Born: March 8, 1736
Place of Birth: Chapelle-en-Juger, Manche, France
Died: April 18, 1794
Cause of Death: Illness
Place of Death: Puigcerdà, Spain
Arc de Triomphe: DAGOBERT on the west pillar
Coming from a noble family, Luc-Siméon-Auguste Dagobert was a career soldier, initially being commissioned as a lieutenant in the infantry regiment of Tournaisis in 1756. He served during the Seven Years War in Germany, receiving numerous wounds. The first wound came in July of 1759 when he took a shot to the cheek at Minden, while the next came less than two months later with a wound to the left hand at Ober-Weimar. Dagobert went on to fight at Wetzlar later that year where he was wounded in the shoulder, and then in 1760 he fought at Wesele where he was wounded by two shots, one of which hit his right foot.
Long after the conclusion of that war, in 1768 Dagobert received a promotion to capitaine. That year he was also sent to Corsica to serve during the campaigns there. Promotions came slowly for him, in 1781 he was named a Knight of Saint Louis and then in 1787 almost twenty years after his last promotion he was appointed a major.
With the arrival of the Revolution, Dagobert's star began to rise more rapidly.
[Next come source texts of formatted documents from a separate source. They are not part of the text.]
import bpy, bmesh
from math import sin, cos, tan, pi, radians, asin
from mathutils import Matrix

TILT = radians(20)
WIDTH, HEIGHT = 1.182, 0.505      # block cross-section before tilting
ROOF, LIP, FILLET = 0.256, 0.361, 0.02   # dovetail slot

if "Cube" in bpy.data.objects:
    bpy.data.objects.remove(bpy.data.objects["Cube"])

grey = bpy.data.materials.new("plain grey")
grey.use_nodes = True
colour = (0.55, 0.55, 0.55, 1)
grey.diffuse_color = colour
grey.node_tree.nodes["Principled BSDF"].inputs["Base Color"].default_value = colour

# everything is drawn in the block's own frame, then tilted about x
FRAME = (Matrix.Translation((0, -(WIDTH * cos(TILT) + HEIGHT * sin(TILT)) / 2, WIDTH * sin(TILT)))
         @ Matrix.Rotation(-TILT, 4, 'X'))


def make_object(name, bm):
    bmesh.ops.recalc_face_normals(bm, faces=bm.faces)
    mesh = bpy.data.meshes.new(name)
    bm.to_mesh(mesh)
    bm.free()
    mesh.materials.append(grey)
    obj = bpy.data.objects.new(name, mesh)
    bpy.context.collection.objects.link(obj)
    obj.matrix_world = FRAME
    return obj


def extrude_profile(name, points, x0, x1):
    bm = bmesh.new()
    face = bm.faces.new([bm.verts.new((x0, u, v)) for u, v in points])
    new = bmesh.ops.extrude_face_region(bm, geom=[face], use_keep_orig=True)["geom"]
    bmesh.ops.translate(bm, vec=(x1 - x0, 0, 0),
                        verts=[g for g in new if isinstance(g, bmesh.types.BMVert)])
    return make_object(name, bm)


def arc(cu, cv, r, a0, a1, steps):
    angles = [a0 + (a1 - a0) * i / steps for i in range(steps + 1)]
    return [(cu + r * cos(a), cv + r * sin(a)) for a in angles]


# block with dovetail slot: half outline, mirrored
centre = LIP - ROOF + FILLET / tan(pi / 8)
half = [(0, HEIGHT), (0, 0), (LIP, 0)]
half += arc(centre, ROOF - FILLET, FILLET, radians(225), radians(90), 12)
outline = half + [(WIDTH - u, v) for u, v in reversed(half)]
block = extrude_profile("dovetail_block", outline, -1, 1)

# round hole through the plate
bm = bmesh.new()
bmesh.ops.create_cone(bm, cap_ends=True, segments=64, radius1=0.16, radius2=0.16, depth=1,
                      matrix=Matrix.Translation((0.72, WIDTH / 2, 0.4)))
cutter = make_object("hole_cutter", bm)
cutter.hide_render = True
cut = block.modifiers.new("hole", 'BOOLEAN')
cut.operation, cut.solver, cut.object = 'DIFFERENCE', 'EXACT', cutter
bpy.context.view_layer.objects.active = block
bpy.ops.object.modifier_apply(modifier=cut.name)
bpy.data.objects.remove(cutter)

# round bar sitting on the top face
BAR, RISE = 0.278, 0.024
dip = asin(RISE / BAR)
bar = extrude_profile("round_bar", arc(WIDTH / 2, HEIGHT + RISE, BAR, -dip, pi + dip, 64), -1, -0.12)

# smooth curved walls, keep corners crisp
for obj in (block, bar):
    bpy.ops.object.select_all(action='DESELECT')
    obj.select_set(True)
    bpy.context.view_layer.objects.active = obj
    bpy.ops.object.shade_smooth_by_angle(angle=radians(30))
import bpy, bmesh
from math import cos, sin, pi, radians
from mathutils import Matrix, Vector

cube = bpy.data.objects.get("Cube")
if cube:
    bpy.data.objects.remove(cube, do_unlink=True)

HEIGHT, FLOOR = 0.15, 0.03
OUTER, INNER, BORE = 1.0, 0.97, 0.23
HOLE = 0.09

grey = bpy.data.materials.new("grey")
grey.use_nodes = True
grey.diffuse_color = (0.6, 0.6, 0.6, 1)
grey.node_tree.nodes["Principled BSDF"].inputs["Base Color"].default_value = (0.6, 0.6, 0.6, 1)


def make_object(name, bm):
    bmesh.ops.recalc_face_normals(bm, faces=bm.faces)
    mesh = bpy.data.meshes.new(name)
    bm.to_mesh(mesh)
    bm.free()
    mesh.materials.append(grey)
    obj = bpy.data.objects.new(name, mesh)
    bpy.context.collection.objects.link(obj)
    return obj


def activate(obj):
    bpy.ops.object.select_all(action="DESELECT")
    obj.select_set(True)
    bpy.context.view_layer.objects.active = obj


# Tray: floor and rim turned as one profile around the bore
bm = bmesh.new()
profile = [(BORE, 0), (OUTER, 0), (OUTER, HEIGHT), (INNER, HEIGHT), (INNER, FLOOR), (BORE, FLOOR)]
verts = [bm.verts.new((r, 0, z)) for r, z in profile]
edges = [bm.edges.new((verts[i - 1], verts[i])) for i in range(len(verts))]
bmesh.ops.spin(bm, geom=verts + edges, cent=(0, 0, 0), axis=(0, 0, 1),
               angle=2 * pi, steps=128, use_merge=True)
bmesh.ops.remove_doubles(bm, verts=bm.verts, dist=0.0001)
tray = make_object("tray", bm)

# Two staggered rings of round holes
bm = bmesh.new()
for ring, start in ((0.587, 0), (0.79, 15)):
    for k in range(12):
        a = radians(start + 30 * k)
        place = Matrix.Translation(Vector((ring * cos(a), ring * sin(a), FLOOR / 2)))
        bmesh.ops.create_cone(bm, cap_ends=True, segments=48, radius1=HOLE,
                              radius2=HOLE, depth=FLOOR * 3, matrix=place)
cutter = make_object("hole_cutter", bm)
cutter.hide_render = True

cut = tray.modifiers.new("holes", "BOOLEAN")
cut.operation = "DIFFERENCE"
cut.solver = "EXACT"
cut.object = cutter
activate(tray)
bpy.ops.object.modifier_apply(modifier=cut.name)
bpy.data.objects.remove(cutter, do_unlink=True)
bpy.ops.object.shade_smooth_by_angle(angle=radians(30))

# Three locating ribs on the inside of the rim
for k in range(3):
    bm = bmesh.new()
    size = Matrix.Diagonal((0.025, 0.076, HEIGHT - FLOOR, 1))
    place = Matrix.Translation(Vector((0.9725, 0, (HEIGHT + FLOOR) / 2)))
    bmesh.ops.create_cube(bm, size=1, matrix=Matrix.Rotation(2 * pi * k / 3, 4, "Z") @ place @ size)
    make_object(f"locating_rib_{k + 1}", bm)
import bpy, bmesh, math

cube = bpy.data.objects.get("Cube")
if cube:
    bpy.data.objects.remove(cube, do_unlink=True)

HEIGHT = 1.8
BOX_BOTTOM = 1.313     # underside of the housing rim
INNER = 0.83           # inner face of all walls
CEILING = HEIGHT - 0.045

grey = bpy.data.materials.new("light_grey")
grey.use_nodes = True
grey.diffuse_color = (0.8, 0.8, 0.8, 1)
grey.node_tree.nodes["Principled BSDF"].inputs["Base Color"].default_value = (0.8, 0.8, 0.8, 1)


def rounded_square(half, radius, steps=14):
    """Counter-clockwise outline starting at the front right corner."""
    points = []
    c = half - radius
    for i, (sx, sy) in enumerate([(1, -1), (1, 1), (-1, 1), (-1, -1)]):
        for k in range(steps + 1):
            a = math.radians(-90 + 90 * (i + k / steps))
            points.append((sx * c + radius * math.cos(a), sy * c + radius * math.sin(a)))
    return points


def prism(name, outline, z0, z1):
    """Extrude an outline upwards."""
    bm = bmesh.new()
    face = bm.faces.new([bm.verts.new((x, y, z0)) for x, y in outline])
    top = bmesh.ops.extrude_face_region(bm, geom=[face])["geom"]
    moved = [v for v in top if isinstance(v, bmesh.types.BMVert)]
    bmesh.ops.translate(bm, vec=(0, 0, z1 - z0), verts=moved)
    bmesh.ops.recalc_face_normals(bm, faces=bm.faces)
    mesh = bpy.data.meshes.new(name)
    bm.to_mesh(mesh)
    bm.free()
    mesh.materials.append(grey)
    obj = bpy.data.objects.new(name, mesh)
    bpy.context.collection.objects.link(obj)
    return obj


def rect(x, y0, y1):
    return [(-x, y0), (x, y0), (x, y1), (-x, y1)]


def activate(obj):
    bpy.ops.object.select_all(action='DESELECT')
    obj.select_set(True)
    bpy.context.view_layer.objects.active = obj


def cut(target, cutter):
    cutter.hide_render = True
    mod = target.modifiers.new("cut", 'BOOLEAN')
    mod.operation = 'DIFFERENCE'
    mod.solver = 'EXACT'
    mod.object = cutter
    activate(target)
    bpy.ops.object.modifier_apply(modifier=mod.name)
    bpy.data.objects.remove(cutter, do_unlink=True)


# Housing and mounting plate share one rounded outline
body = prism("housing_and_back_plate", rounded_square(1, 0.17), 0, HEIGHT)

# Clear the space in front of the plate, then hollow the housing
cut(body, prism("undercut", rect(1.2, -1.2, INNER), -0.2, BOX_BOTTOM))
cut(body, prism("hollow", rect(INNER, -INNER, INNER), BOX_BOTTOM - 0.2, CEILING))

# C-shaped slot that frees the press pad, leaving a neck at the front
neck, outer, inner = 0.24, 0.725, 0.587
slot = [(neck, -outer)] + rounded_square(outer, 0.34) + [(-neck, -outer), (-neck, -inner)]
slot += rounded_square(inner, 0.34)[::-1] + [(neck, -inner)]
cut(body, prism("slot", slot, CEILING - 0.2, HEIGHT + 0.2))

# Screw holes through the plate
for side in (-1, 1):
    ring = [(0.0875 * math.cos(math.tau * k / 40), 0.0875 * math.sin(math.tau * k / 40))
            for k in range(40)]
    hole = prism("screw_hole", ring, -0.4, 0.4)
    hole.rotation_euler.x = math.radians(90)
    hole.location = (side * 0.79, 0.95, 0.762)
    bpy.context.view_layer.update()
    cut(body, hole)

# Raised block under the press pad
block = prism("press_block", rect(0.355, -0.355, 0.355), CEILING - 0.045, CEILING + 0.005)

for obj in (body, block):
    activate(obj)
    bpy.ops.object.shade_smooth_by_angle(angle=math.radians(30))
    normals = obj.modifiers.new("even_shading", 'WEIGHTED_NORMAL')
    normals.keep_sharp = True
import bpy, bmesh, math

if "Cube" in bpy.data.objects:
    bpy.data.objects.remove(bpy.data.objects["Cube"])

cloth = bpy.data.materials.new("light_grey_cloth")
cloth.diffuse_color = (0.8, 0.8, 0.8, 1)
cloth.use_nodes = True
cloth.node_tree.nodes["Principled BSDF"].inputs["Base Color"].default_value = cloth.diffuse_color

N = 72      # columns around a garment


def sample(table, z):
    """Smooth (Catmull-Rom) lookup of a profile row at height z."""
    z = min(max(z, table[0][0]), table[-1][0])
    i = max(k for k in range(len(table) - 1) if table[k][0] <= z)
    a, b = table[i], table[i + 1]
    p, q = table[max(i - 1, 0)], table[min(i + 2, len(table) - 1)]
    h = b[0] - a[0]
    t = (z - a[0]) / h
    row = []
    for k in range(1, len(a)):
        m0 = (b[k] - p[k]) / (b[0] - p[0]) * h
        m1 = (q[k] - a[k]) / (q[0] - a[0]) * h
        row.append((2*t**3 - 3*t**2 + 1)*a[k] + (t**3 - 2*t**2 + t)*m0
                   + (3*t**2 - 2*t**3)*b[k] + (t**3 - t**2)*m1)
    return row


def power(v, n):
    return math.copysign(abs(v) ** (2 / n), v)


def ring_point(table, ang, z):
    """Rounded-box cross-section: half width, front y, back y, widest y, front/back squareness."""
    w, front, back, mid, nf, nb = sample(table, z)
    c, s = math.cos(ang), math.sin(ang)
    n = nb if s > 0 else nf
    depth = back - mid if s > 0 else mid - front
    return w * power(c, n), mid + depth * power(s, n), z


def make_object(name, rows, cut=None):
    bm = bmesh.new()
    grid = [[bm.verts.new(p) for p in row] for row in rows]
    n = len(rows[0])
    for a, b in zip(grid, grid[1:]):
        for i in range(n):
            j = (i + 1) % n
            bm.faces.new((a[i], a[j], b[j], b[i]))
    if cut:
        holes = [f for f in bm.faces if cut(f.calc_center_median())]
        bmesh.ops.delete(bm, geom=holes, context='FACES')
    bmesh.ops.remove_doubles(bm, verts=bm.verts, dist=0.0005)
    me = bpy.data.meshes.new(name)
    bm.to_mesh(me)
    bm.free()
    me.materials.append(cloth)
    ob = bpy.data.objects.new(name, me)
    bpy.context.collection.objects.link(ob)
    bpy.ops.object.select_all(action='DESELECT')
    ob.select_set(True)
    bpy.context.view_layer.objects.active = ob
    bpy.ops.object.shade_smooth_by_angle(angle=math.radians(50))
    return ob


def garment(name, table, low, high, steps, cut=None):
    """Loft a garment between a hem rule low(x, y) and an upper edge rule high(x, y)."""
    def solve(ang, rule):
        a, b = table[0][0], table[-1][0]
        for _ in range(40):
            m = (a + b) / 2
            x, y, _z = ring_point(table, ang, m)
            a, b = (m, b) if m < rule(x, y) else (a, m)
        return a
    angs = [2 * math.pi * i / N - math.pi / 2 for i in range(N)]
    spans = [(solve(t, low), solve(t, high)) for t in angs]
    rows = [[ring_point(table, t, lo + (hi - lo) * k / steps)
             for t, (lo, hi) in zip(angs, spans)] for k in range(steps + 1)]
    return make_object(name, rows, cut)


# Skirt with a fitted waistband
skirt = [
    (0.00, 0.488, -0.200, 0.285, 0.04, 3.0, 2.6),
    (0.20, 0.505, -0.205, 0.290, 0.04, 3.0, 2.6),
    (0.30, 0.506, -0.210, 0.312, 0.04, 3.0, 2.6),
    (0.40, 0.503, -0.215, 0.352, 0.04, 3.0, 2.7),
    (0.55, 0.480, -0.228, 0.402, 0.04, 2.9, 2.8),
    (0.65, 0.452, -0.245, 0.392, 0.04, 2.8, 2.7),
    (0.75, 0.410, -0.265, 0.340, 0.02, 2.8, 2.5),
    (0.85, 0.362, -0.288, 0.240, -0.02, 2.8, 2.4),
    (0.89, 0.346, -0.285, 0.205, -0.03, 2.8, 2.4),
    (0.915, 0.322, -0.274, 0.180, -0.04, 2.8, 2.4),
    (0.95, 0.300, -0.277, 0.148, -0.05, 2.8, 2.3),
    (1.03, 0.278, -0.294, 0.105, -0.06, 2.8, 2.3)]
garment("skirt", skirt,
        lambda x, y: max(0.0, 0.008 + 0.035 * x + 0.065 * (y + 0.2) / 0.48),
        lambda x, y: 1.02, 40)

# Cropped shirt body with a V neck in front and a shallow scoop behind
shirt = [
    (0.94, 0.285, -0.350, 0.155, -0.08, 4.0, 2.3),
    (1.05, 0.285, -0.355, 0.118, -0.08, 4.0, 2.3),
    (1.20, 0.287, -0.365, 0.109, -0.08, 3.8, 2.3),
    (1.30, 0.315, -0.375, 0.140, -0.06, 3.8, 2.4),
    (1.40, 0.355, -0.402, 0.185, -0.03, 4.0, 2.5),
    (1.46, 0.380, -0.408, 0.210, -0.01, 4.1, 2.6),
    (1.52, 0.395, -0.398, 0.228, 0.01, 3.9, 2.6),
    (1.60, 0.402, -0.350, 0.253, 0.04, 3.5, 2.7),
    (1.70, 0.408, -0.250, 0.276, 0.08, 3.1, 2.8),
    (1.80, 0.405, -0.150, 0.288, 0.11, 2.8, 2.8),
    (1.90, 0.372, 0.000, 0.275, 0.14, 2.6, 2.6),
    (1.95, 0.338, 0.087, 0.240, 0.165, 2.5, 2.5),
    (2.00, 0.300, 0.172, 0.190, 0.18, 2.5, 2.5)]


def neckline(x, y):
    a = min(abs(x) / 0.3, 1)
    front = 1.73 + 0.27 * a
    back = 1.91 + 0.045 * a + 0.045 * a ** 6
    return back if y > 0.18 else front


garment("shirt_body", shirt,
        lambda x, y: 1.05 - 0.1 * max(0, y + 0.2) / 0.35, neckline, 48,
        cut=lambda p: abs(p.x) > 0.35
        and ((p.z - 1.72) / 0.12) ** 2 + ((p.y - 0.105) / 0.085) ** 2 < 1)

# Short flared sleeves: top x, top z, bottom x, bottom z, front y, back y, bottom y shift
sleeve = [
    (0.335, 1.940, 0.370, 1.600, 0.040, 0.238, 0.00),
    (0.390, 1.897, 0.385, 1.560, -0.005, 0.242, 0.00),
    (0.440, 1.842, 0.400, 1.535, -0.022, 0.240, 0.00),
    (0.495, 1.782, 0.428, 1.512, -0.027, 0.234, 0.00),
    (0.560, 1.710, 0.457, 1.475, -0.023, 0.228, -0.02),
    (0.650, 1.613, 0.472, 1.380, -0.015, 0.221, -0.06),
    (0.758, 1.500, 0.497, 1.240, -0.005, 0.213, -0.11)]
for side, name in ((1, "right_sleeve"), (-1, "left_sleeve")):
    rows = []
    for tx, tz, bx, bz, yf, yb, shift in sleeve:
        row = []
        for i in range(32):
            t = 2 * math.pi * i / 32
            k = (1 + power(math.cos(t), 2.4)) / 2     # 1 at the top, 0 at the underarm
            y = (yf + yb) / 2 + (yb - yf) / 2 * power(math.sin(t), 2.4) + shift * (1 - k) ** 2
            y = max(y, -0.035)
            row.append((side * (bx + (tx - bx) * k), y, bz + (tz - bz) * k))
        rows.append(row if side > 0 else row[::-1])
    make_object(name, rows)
In 1791 he was appointed a lieutenant colonel, and then in May of 1792 he was promoted to colonel of the 51st Infantry. That September Dagobert received another promotion, this time to maréchal de camp, and then in October he was given command of the advance guard of the Army of the Var. The next month he won at the pass of Broons. Continuing to lead the advance guard, Dagobert won at Sospello and Negro in February of 1793.
After a brief stint with the Army of Italy, General Dagobert joined up with the Army of the Eastern Pyrenees where he was placed in command of the advance guard and promoted to général de division. Dagobert brought his forces to the Battle of Mas d'Eu to support General de Flers where they were defeated, but nevertheless he took part in the defense of Perpignan that followed. That August he led his men in seizing the Spanish camp of Montlouis and then won at the pass of Perche, entering Puycerda afterwards. In September Dagobert won at Olette and he was then named commander-in-chief of the Army of the Eastern Pyrenees. After being defeated near Perpignan, he resigned his command and resumed command of a division at Montlouis.
Dagobert continued to fight though, seizing Campredon in October of 1793 before being forced to later evacuate it. Later that month he drove the Spanish out of Monteilla and Martinet and then attacked Céret. However, by this time he had come under suspicion, and he was relieved of command by the representatives of the people. Sent to Paris, he justified his actions before the Committee of Public Safety and was vindicated. Dagobert then returned to command a division in the Army of the Eastern Pyrenees in March of 1794. That April, he won at Belver and took Urgel before falling ill and ultimately succumbing to illness. Having little to no money at the time of his death, Dagobert's men had to take up a collection to raise funds for a fitting funeral for their general.1
- Edward Ryan, Napoleon's Shield and Guardian: The Unconquerable General Daumesnil, (London: Greenhill Books, 2003), 29.
- Six, Georges. Dictionnaire Biographique des Généraux & Amiraux Français de la Révolution et de l'Empire (1792-1814). 2 vols. Paris: Gaston Saffroy, 2003.
Updated October 2015
© Nathan D. Jensen